The lone volcanic island of Ustica is known as "The Black Pearl," dramatically surging as it does out of the cobalt sea surrounding it.

Initially inhabited by the Phoenicians, the Greeks followed, naming the island Osteodes ("ossuary"), in memory of the skeletons of 6,000 Carthaginians who were brought here and abandoned without food or water.

Attempts to colonize it in the Middle Ages failed because of raids by Barbary pirates. The Bourbons repopulated it in 1762 with people from the Aeolian Islands and Naples. They constructed a trio of towers to defend the island against pirates.

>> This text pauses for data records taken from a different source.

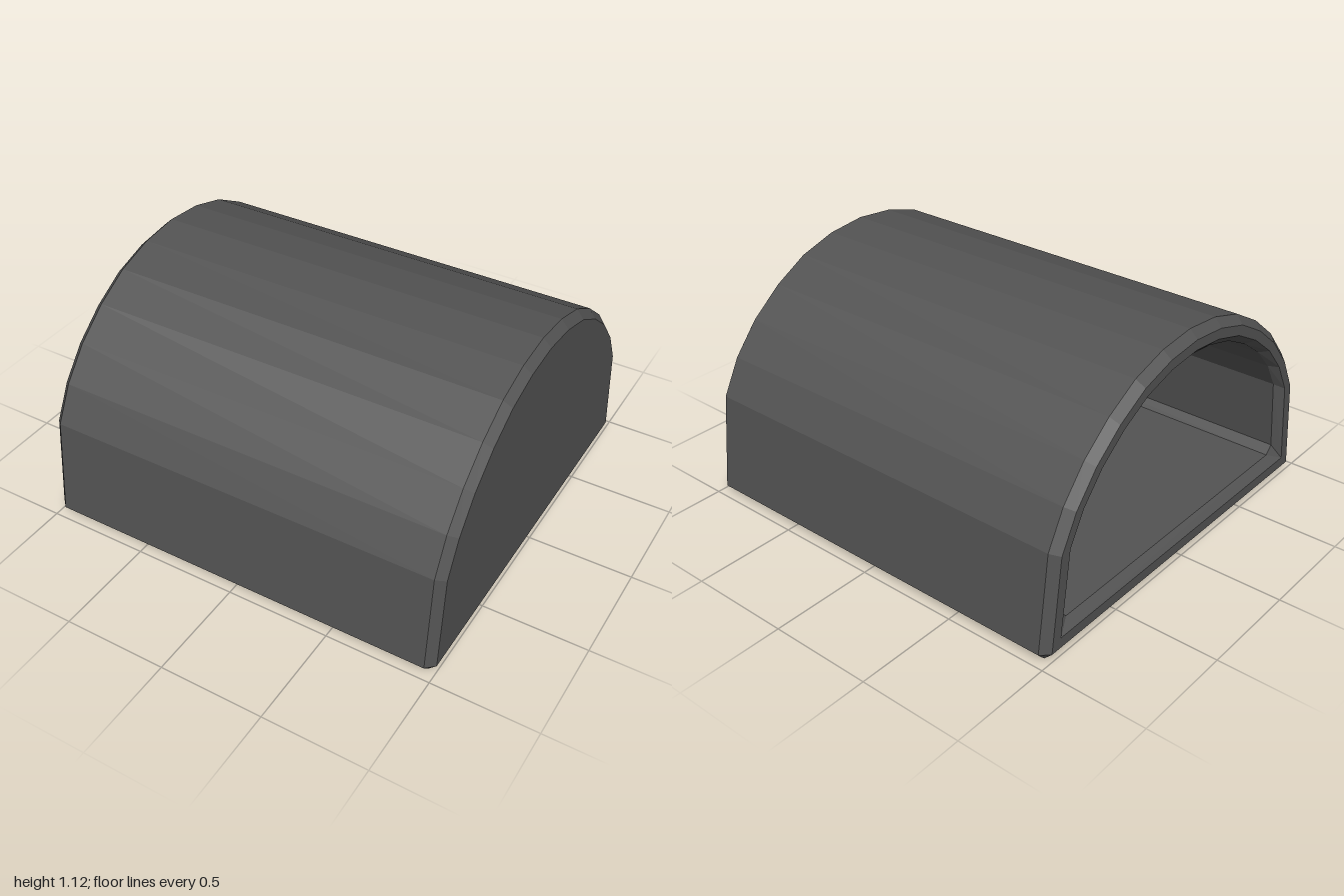
import * as THREE from 'three';

// Right half of the arch, as fractions of half width and of height above the base
const ARCH = [[1, 0], [0.946, 0.433], [0.854, 0.59], [0.725, 0.728], [0.566, 0.843], [0.391, 0.931], [0.2, 0.982], [0, 1]];

// Closed arch cross-section at x; the floor sits at or below the base, leaving a chamfer
function section(x, half, base, top, floorHalf, floor) {
  const right = ARCH.map(([z, y]) => [z * half, base + y * (top - base)]);
  right.unshift([floorHalf, floor]);
  const left = right.slice(0, -1).reverse().map(([z, y]) => [-z, y]);
  return [...right, ...left].map(([z, y]) => new THREE.Vector3(x, y, z));
}

// Flat-shaded skin through successive sections
function loft(rings) {
  const pts = [];
  for (let r = 0; r < rings.length - 1; r++) {
    const p = rings[r], q = rings[r + 1], n = p.length;
    for (let i = 0; i < n; i++) {
      const j = (i + 1) % n;
      pts.push(p[i], q[i], p[j], p[j], q[i], q[j]);
    }
  }
  return pts;
}

// Flat end face, facing +x or -x
function cap(ring, facingPlusX) {
  const pts = [];
  for (let i = 1; i < ring.length - 1; i++) {
    pts.push(ring[0], ...(facingPlusX ? [ring[i + 1], ring[i]] : [ring[i], ring[i + 1]]));
  }
  return pts;
}

export function createModel() {
  const group = new THREE.Group();
  group.name = 'archedShelter';
  const material = new THREE.MeshStandardMaterial({ color: 0x535353, flatShading: true });

  const add = (name, points) => {
    const geometry = new THREE.BufferGeometry().setFromPoints(points);
    geometry.computeVertexNormals();
    const mesh = new THREE.Mesh(geometry, material);
    mesh.name = name;
    group.add(mesh);
  };

  // Outer skin, chamfered at both ends and along the floor
  const outerEnd = (x) => section(x, 0.937, 0.04, 1.084, 0.937, 0.04);
  const outerBody = (x) => section(x, 0.975, 0.04, 1.122, 0.937, 0);
  const outer = [outerEnd(-1), outerBody(-0.96), outerBody(0.96), outerEnd(1)];

  // Hollow inside, from the closed end back to the opening, whose edge is chamfered outwards
  const innerBody = (x) => section(x, 0.835, 0.17, 0.995, 0.797, 0.13);
  const inner = [
    section(0.87, 0.797, 0.17, 0.955, 0.797, 0.17),
    innerBody(0.83),
    innerBody(-0.96),
    section(-1, 0.88, 0.09, 1.035, 0.88, 0.09),
  ];

  add('outerShell', loft(outer));
  add('outerEndWall', cap(outer[3], true));
  add('innerLining', loft(inner));
  add('innerEndWall', cap(inner[0], false));
  add('openingRim', loft([inner[3], outer[0]]));
  return group;
}
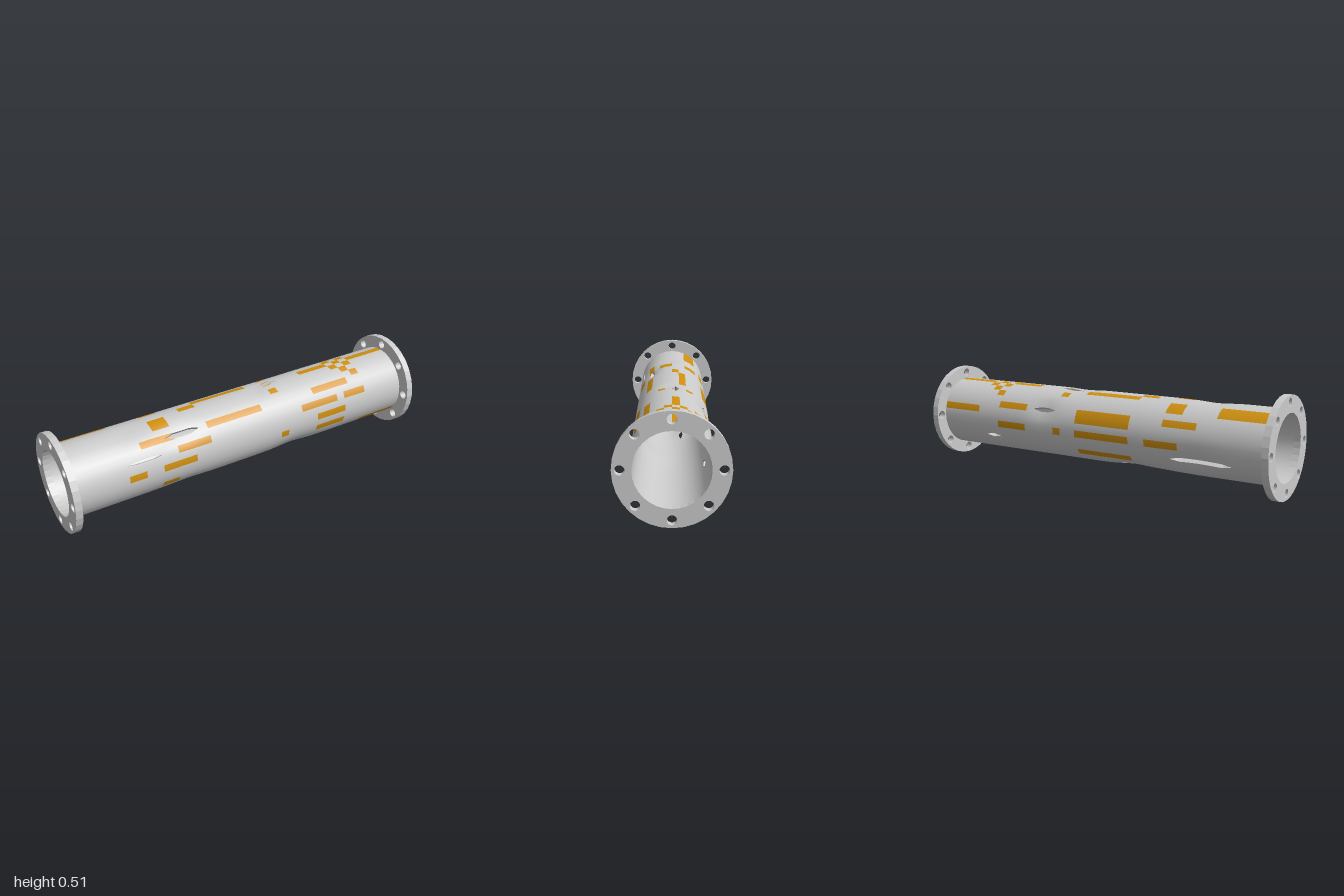
import * as THREE from 'three';

const CY = 0.254, R_OUT = 0.186, R_IN = 0.168, ROWS = 32, COLS = 42;
const X0 = -0.966, X1 = 0.966, STEP = 0.0457;
const mod = (n, m) => ((n % m) + m) % m;

// Shallow dents: [x, row, depth, x spread, row spread]
const DENTS = [
  [-0.38, 4.3, 0.012, 0.09, 1.3], [-0.62, 7.5, 0.008, 0.09, 2], [0.14, 8, 0.009, 0.07, 1.5],
  [-0.36, -7, 0.011, 0.11, 3], [0.28, -4.5, 0.009, 0.1, 2.5], [0.3, 13.5, 0.012, 0.08, 1.5],
  [-0.6, 18.5, 0.01, 0.14, 1.6], [-0.2, 22.5, 0.012, 0.1, 1.5],
];

// Tears through the wall: [first column, end column, row, half opening in rows]
const TEARS = [
  [6, 10, 2, 0.2], [11, 15, 4, 0.42], [24, 27, 8, 0.35], [26, 29, 13, 0.35],
  [34, 36, 18, 0.35], [15, 19, 22, 0.35], [4, 11, 18, 0.35],
];

// Long rust patches: [first column, end column, row, row count if not 1]
const RUST = [
  [6, 8, 0], [10, 14, 0], [10, 12, -3], [8, 12, 4], [12, 16, 2], [10, 12, 6, 2],
  [30, 34, 0], [30, 34, -2], [28, 33, 2], [34, 37, 2], [30, 35, 4], [29, 33, -6],
  [35, 37, -5], [37, 42, -4], [37, 42, -6], [0, 6, 10, 2], [10, 12, 10, 2], [8, 12, 13],
  [14, 16, 8], [30, 34, 8], [37, 42, 8], [30, 34, 13], [10, 14, 16], [37, 42, 14], [30, 34, 16],
];
const STREAK_ROWS = [4, 9, 13, 14, 16, 19, 27]; // rows streaked along the middle of the pipe
const SPECK_ROWS = [6, 8, 10, 16, 26, 27, 31]; // single cells around one column
const DIAGONALS = [41, 43, 45]; // staircases where column + row is constant

function isRusty(k, j) {
  return RUST.some(([a, b, r, n = 1]) => k >= a && k < b && mod(j - r, ROWS) < n)
    || (k >= 16 && k < 23 && STREAK_ROWS.includes(j))
    || (k === 25 && SPECK_ROWS.includes(j))
    || (k >= 34 && k < 37 && DIAGONALS.includes(k + j));
}

const columnX = (u) => (u >= COLS ? X1 : Math.max(X0, -0.9667 + u * STEP));

function radius(x, row, base) {
  let r = base;
  for (const [dx, dr, depth, sx, sr] of DENTS) {
    const w = mod(row - dr + 16, ROWS) - 16;
    r -= depth * Math.exp(-(((x - dx) / sx) ** 2) - (w / sr) ** 2);
  }
  return r;
}

// Point and smooth normal on the wall at column u, row v
function wallPoint(u, v, base) {
  const at = (x, row) => {
    const a = (row * 2 * Math.PI) / ROWS, r = radius(x, row, base);
    return new THREE.Vector3(x, CY + r * Math.sin(a), r * Math.cos(a));
  };
  const x = columnX(u), e = 0.01;
  const du = at(x + e, v).sub(at(x - e, v)), dv = at(x, v + e).sub(at(x, v - e));
  const n = du.cross(dv).normalize();
  return { p: at(x, v), n: base === R_IN ? n.negate() : n };
}

function surfaceBuilder() {
  const pos = [], nor = [];
  return {
    quad(a, b, c, d) {
      for (const q of [a, b, c, a, c, d]) { pos.push(...q.p); nor.push(...q.n); }
    },
    mesh(name, color, flat) {
      const g = new THREE.BufferGeometry();
      g.setAttribute('position', new THREE.Float32BufferAttribute(pos, 3));
      g.setAttribute('normal', new THREE.Float32BufferAttribute(nor, 3));
      if (flat) g.computeVertexNormals();
      const m = new THREE.Mesh(g, new THREE.MeshStandardMaterial({ color }));
      if (flat) m.material.side = THREE.DoubleSide;
      m.name = name;
      return m;
    },
  };
}

function buildPipe() {
  const outer = surfaceBuilder(), rust = surfaceBuilder(), inner = surfaceBuilder(), lips = surfaceBuilder();
  for (let k = 0; k < COLS; k++) {
    for (let j = 0; j < ROWS; j++) {
      const tear = TEARS.find(([a, b, r]) => k >= a && k < b && r === j);
      const skin = isRusty(k, j) ? rust : outer;
      // Wall piece between lower rows (l0, l1) and upper rows (h0, h1)
      const patch = (l0, l1, h0, h1) => {
        const corners = (r) => [wallPoint(k, l0, r), wallPoint(k + 1, l1, r), wallPoint(k + 1, h1, r), wallPoint(k, h0, r)];
        skin.quad(...corners(R_OUT));
        inner.quad(...corners(R_IN).reverse());
      };
      if (!tear) { patch(j, j, j + 1, j + 1); continue; }
      // Torn cell: two strips around a tapering opening, with lips through the wall
      const open = (c) => (c === tear[0] || c === tear[1] ? 0.03 : tear[3]);
      const m = j + 0.5, a = open(k), b = open(k + 1);
      patch(j, j, m - a, m - b);
      patch(m + a, m + b, j + 1, j + 1);
      for (const s of [-1, 1]) {
        lips.quad(wallPoint(k, m + s * a, R_OUT), wallPoint(k + 1, m + s * b, R_OUT),
          wallPoint(k + 1, m + s * b, R_IN), wallPoint(k, m + s * a, R_IN));
      }
    }
  }
  const pipe = new THREE.Group();
  pipe.name = 'pipe';
  pipe.add(outer.mesh('outerWall', 0xcccccc), rust.mesh('rustPatches', 0xd0900f),
    inner.mesh('innerWall', 0xcccccc), lips.mesh('tearEdges', 0xcccccc, true));
  return pipe;
}

// Ring with eight bolt holes, lying across the pipe axis
function buildFlange(side) {
  const shape = new THREE.Shape().absarc(0, 0, 0.253, 0, Math.PI * 2);
  shape.holes.push(new THREE.Path().absarc(0, 0, R_IN, 0, Math.PI * 2, true));
  for (let i = 0; i < 8; i++) {
    const a = (i * Math.PI) / 4;
    shape.holes.push(new THREE.Path().absarc(0.218 * Math.cos(a), 0.218 * Math.sin(a), 0.022, 0, Math.PI * 2, true));
  }
  const g = new THREE.ExtrudeGeometry(shape, { depth: 0.035, bevelEnabled: false, curveSegments: 16 });
  g.rotateY(Math.PI / 2);
  const m = new THREE.Mesh(g, new THREE.MeshStandardMaterial({ color: 0xcccccc }));
  m.position.set(side > 0 ? 0.965 : -1, CY, 0);
  m.name = side > 0 ? 'leftFlange' : 'rightFlange';
  return m;
}

export function createModel() {
  const model = new THREE.Group();
  model.name = 'damagedPipe';
  model.add(buildPipe(), buildFlange(1), buildFlange(-1));
  return model;
}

As late as the 1950s, Ustica was a penal colony, a sort of Alcatraz of Sicily. Antonio Gramsci, the theorist of the Italian Communist Party, was once imprisoned here. And, in one of the most secret meetings of World War II, British and Italian officers met here in September 1943 to discuss a switch in sides from Mussolini to the Allies.

Ustica is tiny, only 8.6 sq km (3 1/3 sq miles), with a population of roughly 1,370, yet it is the oldest island in the Sicilian outer archipelago -- even older than the Aeolian Islands. Because its jagged coastline is riddled with creeks, bays, and caves, Ustica is best explored by a rented boat circling the island.

In 1987, Sicily designated part of the island a national marine park, and today its clear waters, filled with aquatic flora and fauna and archaeological trails, attract sea lovers from around the world.